The Political Economy of Redistribution in the U.S. in the Aftermath of World War II and the Delayed Impacts of the Great Depression - Evidence and Theory
The paper presents evidence of an upward ratchet in transfers and taxes in the U.S. around World-War II. This finding is explained within a political-economy framework involving an executive who sets defense spending and the median voter in the population who interacts with a (richer) agenda setter in Congress in setting redistribution. While the setter managed to cap redistribution in the pre-war period, the War itself pushed up the status-quo tax burden, raising the bargaining power of the median voter as defense spending receded. This raised the equilibrium level of redistribution. The higher share of post-War transfers may thus be interpreted as a delayed fulfilment of a, not fully satisfied, popular demand for redistribution inherited from the Great Depression.
|Date of creation:||Oct 2009|
|Date of revision:|
|Contact details of provider:|| Postal: Centre for Economic Policy Research, 77 Bastwick Street, London EC1V 3PZ.|
Phone: 44 - 20 - 7183 8801
Fax: 44 - 20 - 7183 8820
|Order Information:|| Email: |
References listed on IDEAS
Please report citation or reference errors to , or , if you are the registered author of the cited work, log in to your RePEc Author Service profile, click on "citations" and make appropriate adjustments.:
- Zvi Hercowitz & Michel Strawczynski, 2004. "Cyclical Ratcheting in Government Spending: Evidence from the OECD," The Review of Economics and Statistics, MIT Press, vol. 86(1), pages 353-361, February.
- Perotti, Roberto, 1996. " Growth, Income Distribution, and Democracy: What the Data Say," Journal of Economic Growth, Springer, vol. 1(2), pages 149-87, June.
- Husted, Thomas A & Kenny, Lawrence W, 1997. "The Effect of the Expansion of the Voting Franchise on the Size of Government," Journal of Political Economy, University of Chicago Press, vol. 105(1), pages 54-82, February.
- Roel Beetsma & Alex Cukierman & Massimo Giuliodori, 2005.
"Wars, Redistribution and Civilian Federal Expenditures in the US over the Twentieth Century,"
DNB Working Papers
057, Netherlands Central Bank, Research Department.
- Beetsma, Roel & Cukierman, Alex & Giuliodori, Massimo, 2005. "Wars, Redistribution and Civilian Federal Expenditures in the US over the Twentieth Century," CEPR Discussion Papers 5356, C.E.P.R. Discussion Papers.
- Beetsma, Roel M.W.J. & Cukierman, Alex & Giuliodori, Massimo, 2007. "On the relationship between defense and non-defense spending in the U.S. during the world wars," Economics Letters, Elsevier, vol. 95(3), pages 415-421, June.
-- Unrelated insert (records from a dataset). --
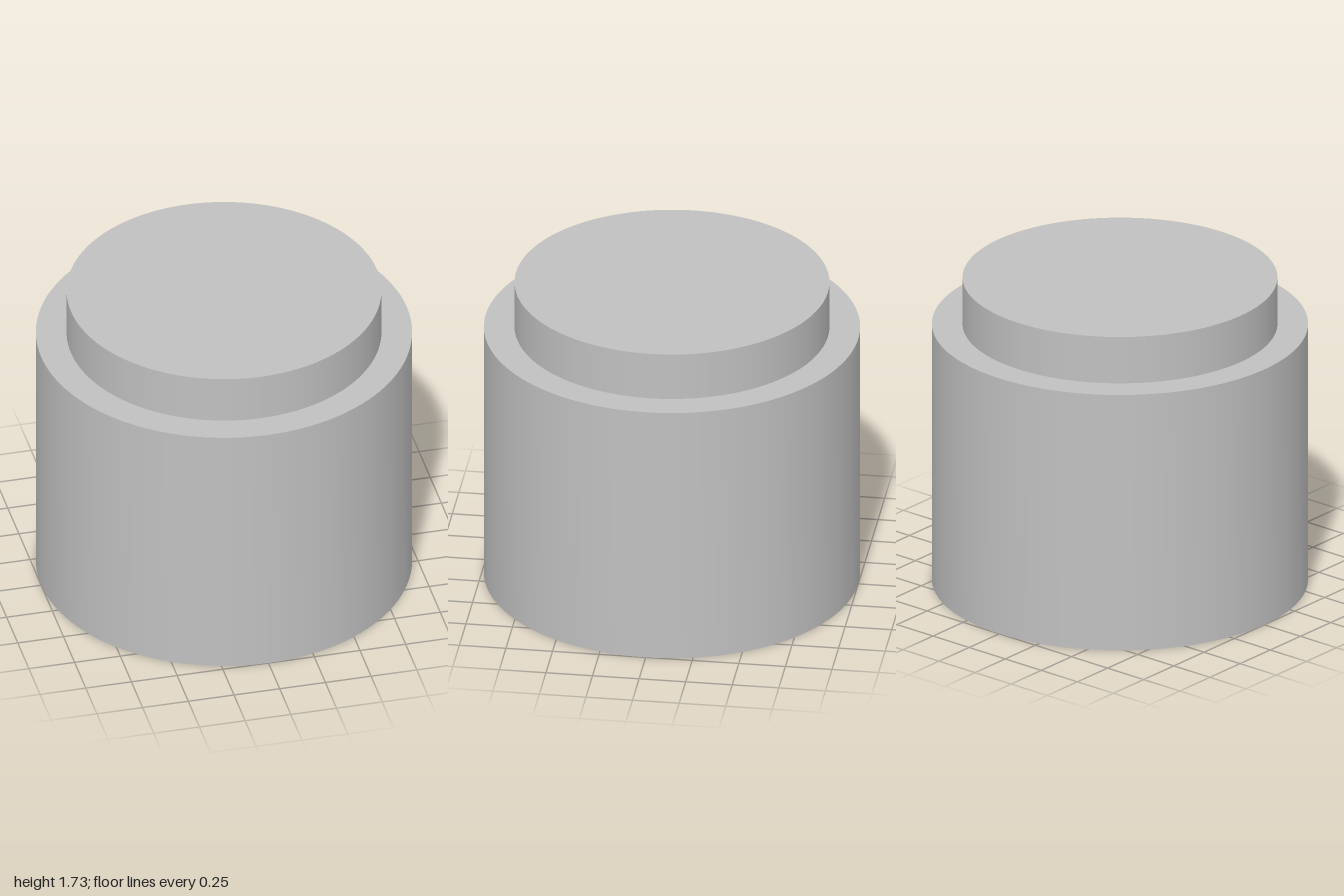
import * as THREE from 'three';
import { toCreasedNormals } from 'three/addons/utils/BufferGeometryUtils.js';

const BODY_R = 1, BODY_H = 1.467, TOP_R = 0.837, TOP_H = 0.266;
const BORE_R = 0.413, FLAT_X = 0.207, BORE_DEPTH = 1.33;

// D-shaped outline: a circle cut by a flat on its +x side
function dOutline(PathType) {
  const a = Math.acos(FLAT_X / BORE_R);
  const path = new PathType();
  path.absarc(0, 0, BORE_R, a, Math.PI * 2 - a, false);
  path.closePath();
  return path;
}

// Extrude a shape upwards, smooth round its curves and sharp at its edges
function extrudeUp(shape, height) {
  const geo = new THREE.ExtrudeGeometry(shape, { depth: height, bevelEnabled: false, curveSegments: 64 });
  geo.rotateX(-Math.PI / 2);
  return toCreasedNormals(geo, Math.PI / 6);
}

export function createModel() {
  const group = new THREE.Group();
  const grey = new THREE.MeshStandardMaterial({ color: 0xc0c0c0 });
  grey.name = 'light grey';

  const add = (name, geometry, y) => {
    const mesh = new THREE.Mesh(geometry, grey);
    mesh.name = name;
    mesh.position.y = y;
    group.add(mesh);
  };

  // Main cylinder with the D-shaped shaft bore
  const disc = new THREE.Shape();
  disc.absarc(0, 0, BODY_R, 0, Math.PI * 2, false);
  disc.holes.push(dOutline(THREE.Path));
  add('body', extrudeUp(disc, BODY_H), 0);

  // Closed end of the bore
  add('boreEnd', extrudeUp(dOutline(THREE.Shape), BODY_H - BORE_DEPTH), BORE_DEPTH);

  // Narrower raised top
  add('raisedTop', new THREE.CylinderGeometry(TOP_R, TOP_R, TOP_H, 128), BODY_H + TOP_H / 2);

  return group;
}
- Meltzer, Allan H & Richard, Scott F, 1981. "A Rational Theory of the Size of Government," Journal of Political Economy, University of Chicago Press, vol. 89(5), pages 914-27, October.
- Allan Meltzer & Scott Richard, 1983. "Tests of a rational theory of the size of government," Public Choice, Springer, vol. 41(3), pages 403-418, January.
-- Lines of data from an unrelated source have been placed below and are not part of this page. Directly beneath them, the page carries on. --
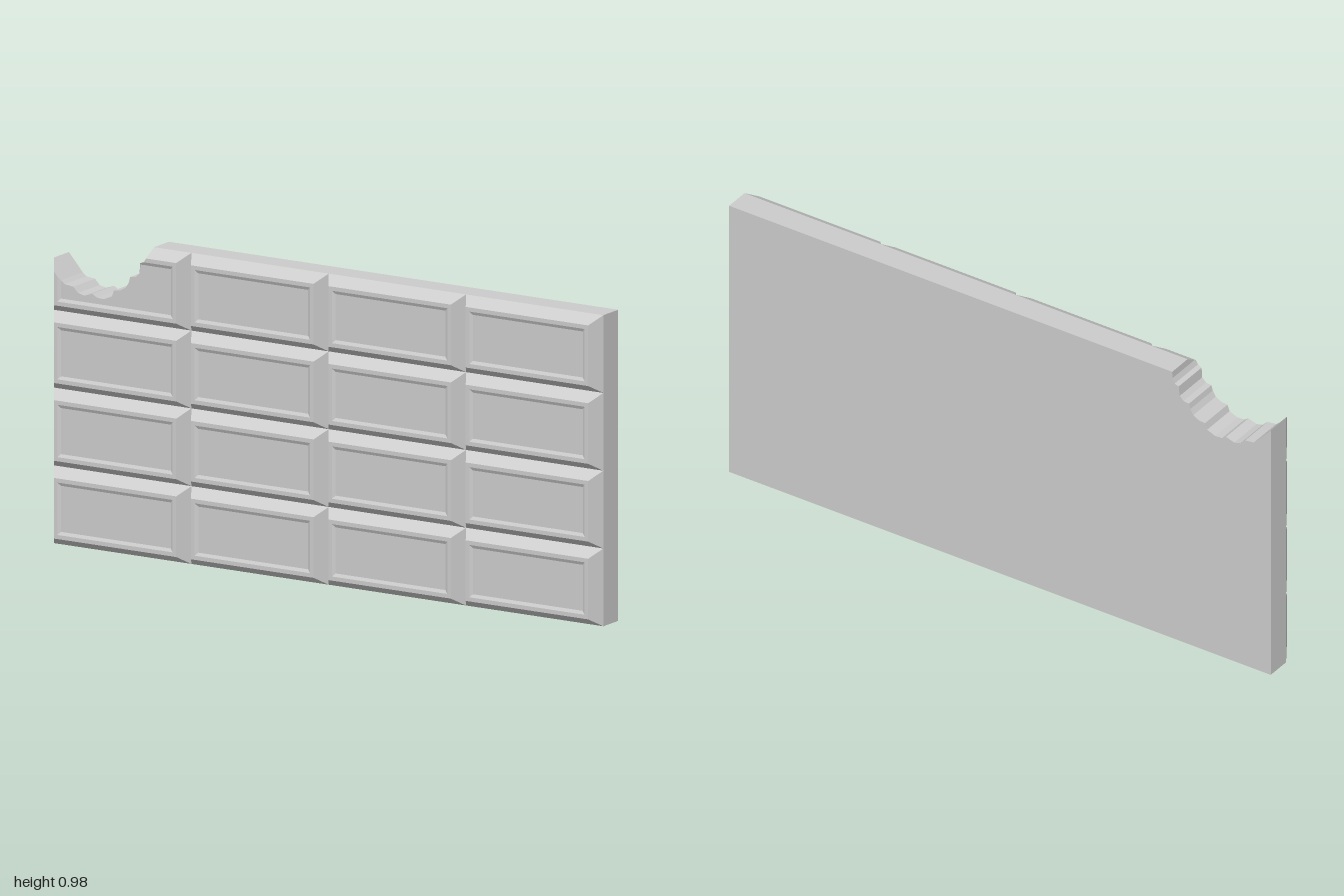
import * as THREE from 'three';

const COLS = 4, ROWS = 4, W = 0.5, H = 0.245;
const BACK = -0.064, GROOVE = 0.02;
// Tile relief: distance in from the tile edge -> z (bevel, rim, shallow recess)
const INSET = [0, 0.027, 0.04, 0.05];
const RELIEF = [GROOVE, 0.064, 0.064, 0.059];
// Scalloped bite outline, left to right
const BITE = [
  [-1, 0.9], [-0.95, 0.843], [-0.937, 0.832], [-0.905, 0.828], [-0.888, 0.811], [-0.865, 0.805],
  [-0.835, 0.815], [-0.82, 0.805], [-0.795, 0.803], [-0.765, 0.815], [-0.757, 0.836],
  [-0.735, 0.838], [-0.714, 0.85], [-0.703, 0.868], [-0.698, 0.886], [-0.678, 0.888],
  [-0.664, 0.902], [-0.66, 0.935], [-0.645, 0.94], [-0.637, 0.957], [-0.636, 0.98],
];

// Piecewise linear lookup
function lerpTable(xs, ys, x) {
  if (x <= xs[0]) return ys[0];
  for (let i = 1; i < xs.length; i++) {
    if (x <= xs[i]) return ys[i - 1] + (ys[i] - ys[i - 1]) * (x - xs[i - 1]) / (xs[i] - xs[i - 1]);
  }
  return ys[ys.length - 1];
}
const biteX = BITE.map(p => p[0]), biteY = BITE.map(p => p[1]);

// One tile, built from vertical columns that stop at the bite when there is one
function tileGeometry(x0, y0, bitten) {
  const x1 = x0 + W, y1 = y0 + H;
  let xs = [...INSET.map(i => x0 + i), ...INSET.map(i => x1 - i)];
  if (bitten) xs.push(...biteX);
  xs = [...new Set(xs.map(x => +x.toFixed(5)))].sort((a, b) => a - b);

  const columns = xs.map(x => {
    const d = Math.max(0, Math.min(x - x0, x1 - x));
    const top = bitten ? Math.min(y1, lerpTable(biteX, biteY, x)) : y1;
    const ys = [
      ...INSET.map(i => y0 + Math.min(d, i)),
      ...INSET.map(i => y1 - Math.min(d, i)).reverse(),
    ];
    const points = ys.map(v => {
      const y = Math.min(v, top);
      return [x, y, lerpTable(INSET, RELIEF, Math.min(d, y - y0, y1 - y))];
    });
    if (bitten) points.push([x, top, GROOVE]); // wall down to the slab
    return points;
  });

  const position = [];
  for (let c = 0; c < columns.length - 1; c++) {
    const l = columns[c], r = columns[c + 1];
    for (let k = 0; k < l.length - 1; k++) {
      position.push(...l[k], ...r[k], ...r[k + 1], ...l[k], ...r[k + 1], ...l[k + 1]);
    }
  }
  const geometry = new THREE.BufferGeometry();
  geometry.setAttribute('position', new THREE.Float32BufferAttribute(position, 3));
  geometry.computeVertexNormals();
  return geometry;
}

export function createModel() {
  const bar = new THREE.Group();
  bar.name = 'chocolateBar';
  const material = new THREE.MeshStandardMaterial({ color: 0xcccccc, flatShading: true });

  // Flat slab behind the tiles, with the bite cut out of its corner
  const outline = new THREE.Shape(
    [[-1, 0], [1, 0], [1, ROWS * H], ...[...BITE].reverse()].map(p => new THREE.Vector2(...p)),
  );
  const slab = new THREE.Mesh(
    new THREE.ExtrudeGeometry(outline, { depth: GROOVE - BACK, bevelEnabled: false }),
    material,
  );
  slab.position.z = BACK;
  slab.name = 'slab';
  bar.add(slab);

  // Grid of bevelled tiles; the top left one is bitten
  for (let row = 0; row < ROWS; row++) {
    for (let col = 0; col < COLS; col++) {
      const bitten = row === ROWS - 1 && col === 0;
      const tile = new THREE.Mesh(tileGeometry(-1 + col * W, row * H, bitten), material);
      tile.name = bitten ? 'bittenTile' : `tile_${row + 1}_${col + 1}`;
      bar.add(tile);
    }
  }
  return bar;
}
- Daron Acemoglu & James A. Robinson, 2000.
"Why Did the West Extend the Franchise? Democracy, Inequality, and Growth in Historical Perspective,"
The Quarterly Journal of Economics,
Oxford University Press, vol. 115(4), pages 1167-1199.
- Acemoglu, Daron & Robinson, James A, 1998. "Why did the West Extend the Franchise? Democracy, Inequality and Growth in Historical Perspective," CEPR Discussion Papers 1797, C.E.P.R. Discussion Papers.
- Barro, Robert J., 1979.
"On the Determination of the Public Debt,"
3451400, Harvard University Department of Economics.
- John R. Lott & Jr. & Lawrence W. Kenny, 1999. "Did Women's Suffrage Change the Size and Scope of Government?," Journal of Political Economy, University of Chicago Press, vol. 107(6), pages 1163-1198, December.
When requesting a correction, please mention this item's handle: RePEc:cpr:ceprdp:7501. See general information about how to correct material in RePEc.
For technical questions regarding this item, or to correct its authors, title, abstract, bibliographic or download information, contact: ()The email address of this maintainer does not seem to be valid anymore. Please ask to update the entry or send us the correct email address
If references are entirely missing, you can add them using this form.